• [Records shown]
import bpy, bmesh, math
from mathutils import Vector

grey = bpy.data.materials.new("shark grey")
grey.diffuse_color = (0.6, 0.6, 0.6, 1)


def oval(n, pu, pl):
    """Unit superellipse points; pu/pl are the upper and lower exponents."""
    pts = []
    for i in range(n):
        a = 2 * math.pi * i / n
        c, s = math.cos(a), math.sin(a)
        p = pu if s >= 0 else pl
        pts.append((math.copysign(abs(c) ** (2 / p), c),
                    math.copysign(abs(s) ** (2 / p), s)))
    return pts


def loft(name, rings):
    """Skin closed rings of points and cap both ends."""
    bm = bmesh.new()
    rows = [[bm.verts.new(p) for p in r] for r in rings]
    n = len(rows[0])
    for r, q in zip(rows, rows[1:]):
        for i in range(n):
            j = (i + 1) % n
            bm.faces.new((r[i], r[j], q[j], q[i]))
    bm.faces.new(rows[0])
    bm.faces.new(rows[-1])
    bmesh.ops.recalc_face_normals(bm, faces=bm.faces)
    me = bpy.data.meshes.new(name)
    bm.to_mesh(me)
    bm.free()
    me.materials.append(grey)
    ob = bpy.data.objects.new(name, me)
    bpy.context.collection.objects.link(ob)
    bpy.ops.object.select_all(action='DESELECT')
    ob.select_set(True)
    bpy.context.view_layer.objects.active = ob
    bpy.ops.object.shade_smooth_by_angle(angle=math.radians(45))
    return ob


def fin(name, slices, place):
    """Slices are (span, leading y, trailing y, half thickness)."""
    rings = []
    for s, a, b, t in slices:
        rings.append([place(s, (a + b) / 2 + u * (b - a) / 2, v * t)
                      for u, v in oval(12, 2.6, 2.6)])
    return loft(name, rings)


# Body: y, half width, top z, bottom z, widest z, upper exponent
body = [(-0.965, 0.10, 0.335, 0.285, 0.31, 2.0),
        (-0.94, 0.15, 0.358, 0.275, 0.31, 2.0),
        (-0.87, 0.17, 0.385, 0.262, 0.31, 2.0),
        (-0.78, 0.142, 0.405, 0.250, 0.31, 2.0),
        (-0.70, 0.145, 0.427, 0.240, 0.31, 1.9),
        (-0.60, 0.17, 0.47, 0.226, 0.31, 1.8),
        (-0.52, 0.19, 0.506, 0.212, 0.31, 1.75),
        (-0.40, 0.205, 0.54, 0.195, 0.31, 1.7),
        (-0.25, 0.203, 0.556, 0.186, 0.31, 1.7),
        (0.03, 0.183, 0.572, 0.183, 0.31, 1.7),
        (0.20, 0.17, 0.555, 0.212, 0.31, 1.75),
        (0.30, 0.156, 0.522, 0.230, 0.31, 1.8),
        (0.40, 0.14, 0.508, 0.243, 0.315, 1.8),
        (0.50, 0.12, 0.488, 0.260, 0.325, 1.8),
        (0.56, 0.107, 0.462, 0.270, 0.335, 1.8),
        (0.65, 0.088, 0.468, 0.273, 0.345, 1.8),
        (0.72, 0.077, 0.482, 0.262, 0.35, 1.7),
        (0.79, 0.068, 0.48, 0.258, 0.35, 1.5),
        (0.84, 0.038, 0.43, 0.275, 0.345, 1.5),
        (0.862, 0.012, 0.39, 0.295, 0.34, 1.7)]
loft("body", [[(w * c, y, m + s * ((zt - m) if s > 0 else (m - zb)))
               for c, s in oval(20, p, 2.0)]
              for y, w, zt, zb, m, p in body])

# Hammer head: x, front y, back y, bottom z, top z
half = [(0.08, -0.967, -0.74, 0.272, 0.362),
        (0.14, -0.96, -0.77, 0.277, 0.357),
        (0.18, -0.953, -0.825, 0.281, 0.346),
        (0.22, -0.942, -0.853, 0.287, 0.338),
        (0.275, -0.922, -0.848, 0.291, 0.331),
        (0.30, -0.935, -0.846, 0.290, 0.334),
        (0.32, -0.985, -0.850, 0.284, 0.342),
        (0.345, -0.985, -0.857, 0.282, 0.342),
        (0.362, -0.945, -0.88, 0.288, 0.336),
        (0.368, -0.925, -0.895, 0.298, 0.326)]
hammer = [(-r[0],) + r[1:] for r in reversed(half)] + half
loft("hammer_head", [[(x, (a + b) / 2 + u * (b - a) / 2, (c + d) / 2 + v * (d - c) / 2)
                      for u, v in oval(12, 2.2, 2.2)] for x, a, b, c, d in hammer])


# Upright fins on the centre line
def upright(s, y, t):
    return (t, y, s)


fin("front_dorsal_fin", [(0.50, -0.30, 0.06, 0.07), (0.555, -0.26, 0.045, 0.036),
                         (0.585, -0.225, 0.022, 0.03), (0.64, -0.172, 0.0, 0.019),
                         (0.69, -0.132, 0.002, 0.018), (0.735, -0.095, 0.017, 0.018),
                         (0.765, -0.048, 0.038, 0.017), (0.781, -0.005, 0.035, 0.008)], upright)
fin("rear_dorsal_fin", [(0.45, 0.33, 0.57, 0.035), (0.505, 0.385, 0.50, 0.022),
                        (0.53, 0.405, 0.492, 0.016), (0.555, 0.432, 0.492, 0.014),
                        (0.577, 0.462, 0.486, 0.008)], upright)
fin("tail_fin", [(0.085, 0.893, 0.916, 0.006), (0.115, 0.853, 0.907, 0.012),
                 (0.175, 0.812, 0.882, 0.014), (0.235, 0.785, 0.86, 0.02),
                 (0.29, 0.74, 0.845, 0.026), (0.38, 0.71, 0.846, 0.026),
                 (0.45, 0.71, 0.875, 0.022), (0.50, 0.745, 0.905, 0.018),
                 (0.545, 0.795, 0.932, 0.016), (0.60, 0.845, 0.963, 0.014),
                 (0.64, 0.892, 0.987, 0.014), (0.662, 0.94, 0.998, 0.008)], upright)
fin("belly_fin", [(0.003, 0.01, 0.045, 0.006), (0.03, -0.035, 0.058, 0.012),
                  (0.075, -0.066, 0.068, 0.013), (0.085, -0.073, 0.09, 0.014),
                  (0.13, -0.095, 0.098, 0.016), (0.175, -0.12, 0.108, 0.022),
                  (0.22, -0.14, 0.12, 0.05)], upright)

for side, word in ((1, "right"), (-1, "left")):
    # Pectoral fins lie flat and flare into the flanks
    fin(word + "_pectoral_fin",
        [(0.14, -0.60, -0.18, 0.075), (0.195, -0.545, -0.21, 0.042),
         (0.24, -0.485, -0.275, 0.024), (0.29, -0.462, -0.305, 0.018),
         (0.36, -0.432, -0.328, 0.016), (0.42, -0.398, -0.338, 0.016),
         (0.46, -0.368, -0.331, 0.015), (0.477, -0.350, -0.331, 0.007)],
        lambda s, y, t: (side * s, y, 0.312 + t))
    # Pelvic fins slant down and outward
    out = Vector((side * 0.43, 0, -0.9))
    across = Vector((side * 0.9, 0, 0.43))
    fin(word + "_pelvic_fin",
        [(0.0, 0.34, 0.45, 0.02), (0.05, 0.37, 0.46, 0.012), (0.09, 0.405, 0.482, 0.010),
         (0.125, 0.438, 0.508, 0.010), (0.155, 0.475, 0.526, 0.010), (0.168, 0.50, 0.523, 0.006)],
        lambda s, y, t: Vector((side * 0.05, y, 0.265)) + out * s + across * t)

• [Requirement] Retype the data in full and match it exactly.

• [Task output]
import bpy, bmesh, math
from mathutils import Vector

grey = bpy.data.materials.new("shark grey")
grey.diffuse_color = (0.6, 0.6, 0.6, 1)


def oval(n, pu, pl):
    """Unit superellipse points; pu/pl are the upper and lower exponents."""
    pts = []
    for i in range(n):
        a = 2 * math.pi * i / n
        c, s = math.cos(a), math.sin(a)
        p = pu if s >= 0 else pl
        pts.append((math.copysign(abs(c) ** (2 / p), c),
                    math.copysign(abs(s) ** (2 / p), s)))
    return pts


def loft(name, rings):
    """Skin closed rings of points and cap both ends."""
    bm = bmesh.new()
    rows = [[bm.verts.new(p) for p in r] for r in rings]
    n = len(rows[0])
    for r, q in zip(rows, rows[1:]):
        for i in range(n):
            j = (i + 1) % n
            bm.faces.new((r[i], r[j], q[j], q[i]))
    bm.faces.new(rows[0])
    bm.faces.new(rows[-1])
    bmesh.ops.recalc_face_normals(bm, faces=bm.faces)
    me = bpy.data.meshes.new(name)
    bm.to_mesh(me)
    bm.free()
    me.materials.append(grey)
    ob = bpy.data.objects.new(name, me)
    bpy.context.collection.objects.link(ob)
    bpy.ops.object.select_all(action='DESELECT')
    ob.select_set(True)
    bpy.context.view_layer.objects.active = ob
    bpy.ops.object.shade_smooth_by_angle(angle=math.radians(45))
    return ob


def fin(name, slices, place):
    """Slices are (span, leading y, trailing y, half thickness)."""
    rings = []
    for s, a, b, t in slices:
        rings.append([place(s, (a + b) / 2 + u * (b - a) / 2, v * t)
                      for u, v in oval(12, 2.6, 2.6)])
    return loft(name, rings)


# Body: y, half width, top z, bottom z, widest z, upper exponent
body = [(-0.965, 0.10, 0.335, 0.285, 0.31, 2.0),
        (-0.94, 0.15, 0.358, 0.275, 0.31, 2.0),
        (-0.87, 0.17, 0.385, 0.262, 0.31, 2.0),
        (-0.78, 0.142, 0.405, 0.250, 0.31, 2.0),
        (-0.70, 0.145, 0.427, 0.240, 0.31, 1.9),
        (-0.60, 0.17, 0.47, 0.226, 0.31, 1.8),
        (-0.52, 0.19, 0.506, 0.212, 0.31, 1.75),
        (-0.40, 0.205, 0.54, 0.195, 0.31, 1.7),
        (-0.25, 0.203, 0.556, 0.186, 0.31, 1.7),
        (0.03, 0.183, 0.572, 0.183, 0.31, 1.7),
        (0.20, 0.17, 0.555, 0.212, 0.31, 1.75),
        (0.30, 0.156, 0.522, 0.230, 0.31, 1.8),
        (0.40, 0.14, 0.508, 0.243, 0.315, 1.8),
        (0.50, 0.12, 0.488, 0.260, 0.325, 1.8),
        (0.56, 0.107, 0.462, 0.270, 0.335, 1.8),
        (0.65, 0.088, 0.468, 0.273, 0.345, 1.8),
        (0.72, 0.077, 0.482, 0.262, 0.35, 1.7),
        (0.79, 0.068, 0.48, 0.258, 0.35, 1.5),
        (0.84, 0.038, 0.43, 0.275, 0.345, 1.5),
        (0.862, 0.012, 0.39, 0.295, 0.34, 1.7)]
loft("body", [[(w * c, y, m + s * ((zt - m) if s > 0 else (m - zb)))
               for c, s in oval(20, p, 2.0)]
              for y, w, zt, zb, m, p in body])

# Hammer head: x, front y, back y, bottom z, top z
half = [(0.08, -0.967, -0.74, 0.272, 0.362),
        (0.14, -0.96, -0.77, 0.277, 0.357),
        (0.18, -0.953, -0.825, 0.281, 0.346),
        (0.22, -0.942, -0.853, 0.287, 0.338),
        (0.275, -0.922, -0.848, 0.291, 0.331),
        (0.30, -0.935, -0.846, 0.290, 0.334),
        (0.32, -0.985, -0.850, 0.284, 0.342),
        (0.345, -0.985, -0.857, 0.282, 0.342),
        (0.362, -0.945, -0.88, 0.288, 0.336),
        (0.368, -0.925, -0.895, 0.298, 0.326)]
hammer = [(-r[0],) + r[1:] for r in reversed(half)] + half
loft("hammer_head", [[(x, (a + b) / 2 + u * (b - a) / 2, (c + d) / 2 + v * (d - c) / 2)
                      for u, v in oval(12, 2.2, 2.2)] for x, a, b, c, d in hammer])


# Upright fins on the centre line
def upright(s, y, t):
    return (t, y, s)


fin("front_dorsal_fin", [(0.50, -0.30, 0.06, 0.07), (0.555, -0.26, 0.045, 0.036),
                         (0.585, -0.225, 0.022, 0.03), (0.64, -0.172, 0.0, 0.019),
                         (0.69, -0.132, 0.002, 0.018), (0.735, -0.095, 0.017, 0.018),
                         (0.765, -0.048, 0.038, 0.017), (0.781, -0.005, 0.035, 0.008)], upright)
fin("rear_dorsal_fin", [(0.45, 0.33, 0.57, 0.035), (0.505, 0.385, 0.50, 0.022),
                        (0.53, 0.405, 0.492, 0.016), (0.555, 0.432, 0.492, 0.014),
                        (0.577, 0.462, 0.486, 0.008)], upright)
fin("tail_fin", [(0.085, 0.893, 0.916, 0.006), (0.115, 0.853, 0.907, 0.012),
                 (0.175, 0.812, 0.882, 0.014), (0.235, 0.785, 0.86, 0.02),
                 (0.29, 0.74, 0.845, 0.026), (0.38, 0.71, 0.846, 0.026),
                 (0.45, 0.71, 0.875, 0.022), (0.50, 0.745, 0.905, 0.018),
                 (0.545, 0.795, 0.932, 0.016), (0.60, 0.845, 0.963, 0.014),
                 (0.64, 0.892, 0.987, 0.014), (0.662, 0.94, 0.998, 0.008)], upright)
fin("belly_fin", [(0.003, 0.01, 0.045, 0.006), (0.03, -0.035, 0.058, 0.012),
                  (0.075, -0.066, 0.068, 0.013), (0.085, -0.073, 0.09, 0.014),
                  (0.13, -0.095, 0.098, 0.016), (0.175, -0.12, 0.108, 0.022),
                  (0.22, -0.14, 0.12, 0.05)], upright)

for side, word in ((1, "right"), (-1, "left")):
    # Pectoral fins lie flat and flare into the flanks
    fin(word + "_pectoral_fin",
        [(0.14, -0.60, -0.18, 0.075), (0.195, -0.545, -0.21, 0.042),
         (0.24, -0.485, -0.275, 0.024), (0.29, -0.462, -0.305, 0.018),
         (0.36, -0.432, -0.328, 0.016), (0.42, -0.398, -0.338, 0.016),
         (0.46, -0.368, -0.331, 0.015), (0.477, -0.350, -0.331, 0.007)],
        lambda s, y, t: (side * s, y, 0.312 + t))
    # Pelvic fins slant down and outward
    out = Vector((side * 0.43, 0, -0.9))
    across = Vector((side * 0.9, 0, 0.43))
    fin(word + "_pelvic_fin",
        [(0.0, 0.34, 0.45, 0.02), (0.05, 0.37, 0.46, 0.012), (0.09, 0.405, 0.482, 0.010),
         (0.125, 0.438, 0.508, 0.010), (0.155, 0.475, 0.526, 0.010), (0.168, 0.50, 0.523, 0.006)],
        lambda s, y, t: Vector((side * 0.05, y, 0.265)) + out * s + across * t)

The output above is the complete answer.